The consolidation of maternity areas and obstetrical-gynecological services is one sector in which rationalization is planned. Such a development would mean that nurses working until now exclusively in maternity face the prospect of having to assist in abortion service.
The fact doesn’t sit well with Mary-Lynn McPherson, national coordinator of Nurses for Life in Ottawa. “I can see it being a problem in areas where they’re left with one or two hospitals and there are very few options,” she says. “I’m getting quite worried that nurses who refuse to perform a health service are not going to be hired.”
McPherson says pro-life nurses are confronting an additional squeeze in the form of pro-euthanasia Bill S-13 now before the Senate. The bill, being pushed by senators Sharon Carstairs and Wilbert Keon, proposes legal protection for health care workers who perform euthanasia, but fails to mention protection for those who don’t want to participate.
That goes in tandem with the fact that no legal protection currently exists for health care workers who want to opt out of participating in abortions.
“Canadian Nurses For Life has been trying for years to get protection for health care workers who, for reasons of conscience, don’t want to assist with some procedures. We have gotten nowhere,” says McPherson.
“If we don’t have protection against having to assist with abortion, why should we expect there will be any protection against have to assist with euthanasia?”
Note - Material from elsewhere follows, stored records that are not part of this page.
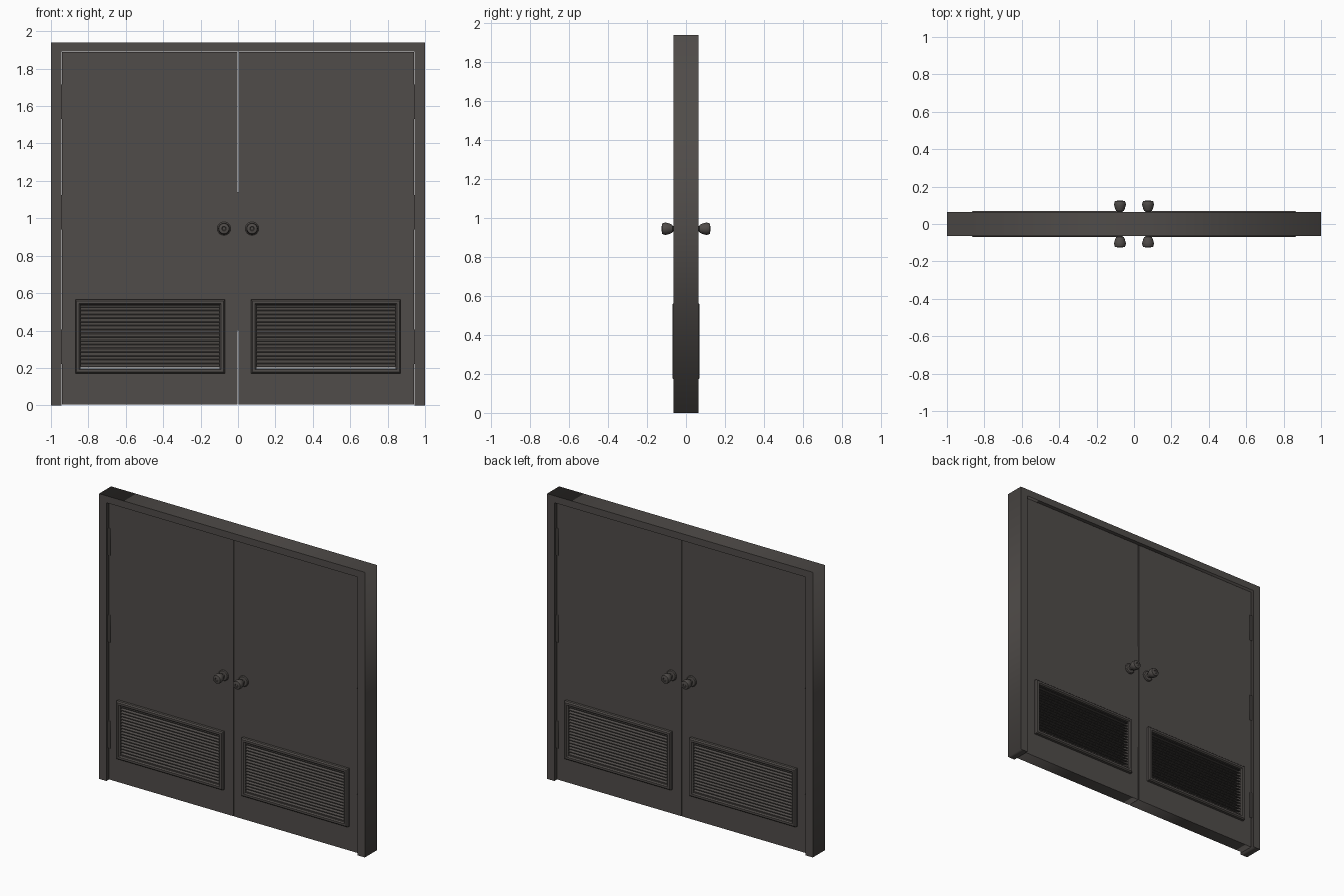
import bpy, bmesh, math
from mathutils import Matrix

cube = bpy.data.objects.get("Cube")
if cube:
    bpy.data.objects.remove(cube, do_unlink=True)

# One dark paint for the whole doorway
paint = bpy.data.materials.new("dark brown grey paint")
COLOUR = (0.08, 0.072, 0.067, 1)
paint.diffuse_color = COLOUR
paint.use_nodes = True
paint.node_tree.nodes["Principled BSDF"].inputs["Base Color"].default_value = COLOUR

FACE = 0.045          # half thickness of a door
VENT = (0.07, 0.17, 0.87, 0.565)
OPEN = (0.098, 0.197, 0.843, 0.54)


def rect(x0, z0, x1, z1):
    return [(x0, z0), (x1, z0), (x1, z1), (x0, z1)]


def add(name, mesh):
    ob = bpy.data.objects.new(name, mesh)
    bpy.context.collection.objects.link(ob)
    mesh.materials.clear()
    mesh.materials.append(paint)
    return ob


def upright_plate(name, outlines, half, y=0.0):
    """Flat outline in x and z, with optional holes, given thickness along y."""
    curve = bpy.data.curves.new(name, "CURVE")
    curve.dimensions, curve.fill_mode, curve.extrude = "2D", "BOTH", half
    for pts in outlines:
        sp = curve.splines.new("POLY")
        sp.points.add(len(pts) - 1)
        for p, (x, z) in zip(sp.points, pts):
            p.co = (x, z, 0, 1)
        sp.use_cyclic_u = True
    tmp = bpy.data.objects.new("helper", curve)
    bpy.context.collection.objects.link(tmp)
    mesh = bpy.data.meshes.new_from_object(tmp.evaluated_get(bpy.context.evaluated_depsgraph_get()))
    bpy.data.objects.remove(tmp, do_unlink=True)
    bpy.data.curves.remove(curve)
    mesh.transform(Matrix.Translation((0, y, 0)) @ Matrix.Rotation(math.pi / 2, 4, "X"))
    bm = bmesh.new()
    bm.from_mesh(mesh)
    bmesh.ops.remove_doubles(bm, verts=bm.verts, dist=1e-5)
    bmesh.ops.recalc_face_normals(bm, faces=bm.faces)
    bm.to_mesh(mesh)
    bm.free()
    return add(name, mesh)


def vent_frame(name, sx, sy):
    """Picture-frame moulding: a cross-section of rings swept round the opening."""
    bm = bmesh.new()
    rings = []
    for inset, depth in ((0, FACE - 0.002), (0, 0.062), (0.007, 0.07),
                         (0.021, 0.07), (0.028, 0.062), (0.028, 0.02)):
        x0, z0, x1, z1 = VENT
        corners = rect(x0 + inset, z0 + inset, x1 - inset, z1 - inset)
        rings.append([bm.verts.new((sx * x, sy * depth, z)) for x, z in corners])
    for a, b in zip(rings, rings[1:]):
        for i in range(4):
            j = (i + 1) % 4
            bm.faces.new((a[i], a[j], b[j], b[i]))
    if sx * sy > 0:
        bmesh.ops.reverse_faces(bm, faces=bm.faces)
    mesh = bpy.data.meshes.new(name)
    bm.to_mesh(mesh)
    bm.free()
    return add(name, mesh)


def louvres(name, sx, count=17):
    """Chevron slats, high in the middle and sloping down to both faces."""
    bm = bmesh.new()
    x0, z0, x1, z1 = OPEN
    pitch = (z1 - z0) / count
    section = [(-0.058, 0), (0, 0.03), (0.058, 0), (0.058, 0.006), (0, 0.036), (-0.058, 0.006)]
    for k in range(count):
        base = z0 + pitch * k + 0.004
        ends = [[bm.verts.new((sx * x, y, min(base + z, z1 + 0.01))) for y, z in section]
                for x in (x0 - 0.004, x1 + 0.004)]
        bm.faces.new(ends[0])
        bm.faces.new(ends[1][::-1])
        for i in range(6):
            j = (i + 1) % 6
            bm.faces.new((ends[0][j], ends[0][i], ends[1][i], ends[1][j]))
    bmesh.ops.recalc_face_normals(bm, faces=bm.faces)
    mesh = bpy.data.meshes.new(name)
    bm.to_mesh(mesh)
    bm.free()
    return add(name, mesh)


def knob(name, sx, sy, sides=24):
    """Turned rosette, neck and tulip-shaped grip with a dished end."""
    profile = [(0.036, -0.002), (0.036, 0.004), (0.031, 0.009), (0.014, 0.011), (0.013, 0.022),
               (0.02, 0.025), (0.026, 0.037), (0.031, 0.055), (0.031, 0.064), (0.027, 0.077),
               (0.012, 0.08), (0.009, 0.077)]
    bm = bmesh.new()
    rings = []
    for r, d in profile:
        rings.append([bm.verts.new((r * math.cos(a), r * math.sin(a), d))
                      for a in (math.tau * i / sides for i in range(sides))])
    for a, b in zip(rings, rings[1:]):
        for i in range(sides):
            j = (i + 1) % sides
            bm.faces.new((a[i], a[j], b[j], b[i]))
    bm.faces.new(rings[-1])
    mesh = bpy.data.meshes.new(name)
    bm.to_mesh(mesh)
    bm.free()
    turn = Matrix.Rotation(-sy * math.pi / 2, 4, "X")
    mesh.transform(Matrix.Translation((sx * 0.075, sy * FACE, 0.945)) @ turn)
    ob = add(name, mesh)
    bpy.ops.object.select_all(action="DESELECT")
    ob.select_set(True)
    bpy.context.view_layer.objects.active = ob
    bpy.ops.object.shade_smooth_by_angle(angle=math.radians(35))


# Surround: two jambs and a header in one piece
upright_plate("door_frame", [[(-1, 0), (-0.945, 0), (-0.945, 1.893), (0.945, 1.893),
                              (0.945, 0), (1, 0), (1, 1.94), (-1, 1.94)]], 0.065)

for side, sx in (("left", 1), ("right", -1)):
    # Door leaf with its vent opening
    leaf = [(sx * x, z) for x, z in rect(0.003, 0.005, 0.94, 1.888)]
    hole = [(sx * x, z) for x, z in rect(*OPEN)]
    upright_plate(side + "_door", [leaf, hole], FACE)
    louvres(side + "_louvres", sx)
    # Hinge leaves in the gap beside the jamb
    for place, z in (("lower", 0.22), ("middle", 0.94), ("upper", 1.53)):
        plate = [(sx * x, h) for x, h in rect(0.929, z, 0.946, z + 0.185)]
        upright_plate(side + "_" + place + "_hinge", [plate], FACE + 0.003)
    for face, sy in (("front", -1), ("back", 1)):
        vent_frame(side + "_" + face + "_vent_frame", sx, sy)
        knob(side + "_" + face + "_knob", sx, sy)

# Latch strip closing the gap between the leaves
upright_plate("latch_strip", [rect(-0.004, 0.4, 0.004, 1.14)], FACE - 0.005)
McPherson says the scenario means job prospects for pro-life nurses may become increasingly bleak.
“With a euthanasia ethic coming to the fore, nurses also won’t be able to work in other areas because they will have to participate in the killing of their patients. Pro-life nurses won’t be able to work anywhere and pretty soon hospital will only hire nurses who will participate in the killing.”
Last year, five nurses at Markham Stouffivlle Hospital in Ontario filed a complaint with the Ontario Human Rights Commission after they were put in the position of having to participate in abortions. One of them filed a $1 million lawsuit, alleging she was additionally subjected to harassment and excessive monitoring of her work after her objections to participating in abortions became known.
A similar situation emerged in February in Albany, N.Y., where two nurses say they were fired by a hospital for refusing to perform abortions. The two have filed a lawsuit seeking to regain their jobs.
McPherson says an emphasis on abortions illustrated by the situation in Pemborke, Ont., where a hospital restructuring committee has recommended that the general hospital close while a Catholic one which won’t perform abortions, stay open.
“There is a lot of pressure bring put on the restructuring committee to change that and close the Catholic hospital. Otherwise, there won’t be abortion in Pembroke. That is essentially the only reason.”
Sate of affairs
The situation is also emphasized by the state of affairs in Hamilton, where proposals are in place to consolidate maternity wards at the two city hospitals which offer abortions. Abortion services at the McMaster and Henderson hospitals would remain intact.
“It’s a slap in the face to the people of Hamilton, pregnant mothers and physicians,” says an angry Dr. Carmelo Scime of Hamilton Physicians for Life.
“It’s ironic they don’t have money or staff for the very purpose of a hospital … yet they have all kinds of many and so-called staff for the destruction of human life.”
Scime says a similar situation exists at nearby Joseph Brant Hospital in Burlington, ON, where cutbacks are slated for maternity services while abortion provision will not be slated for any kind of reduction.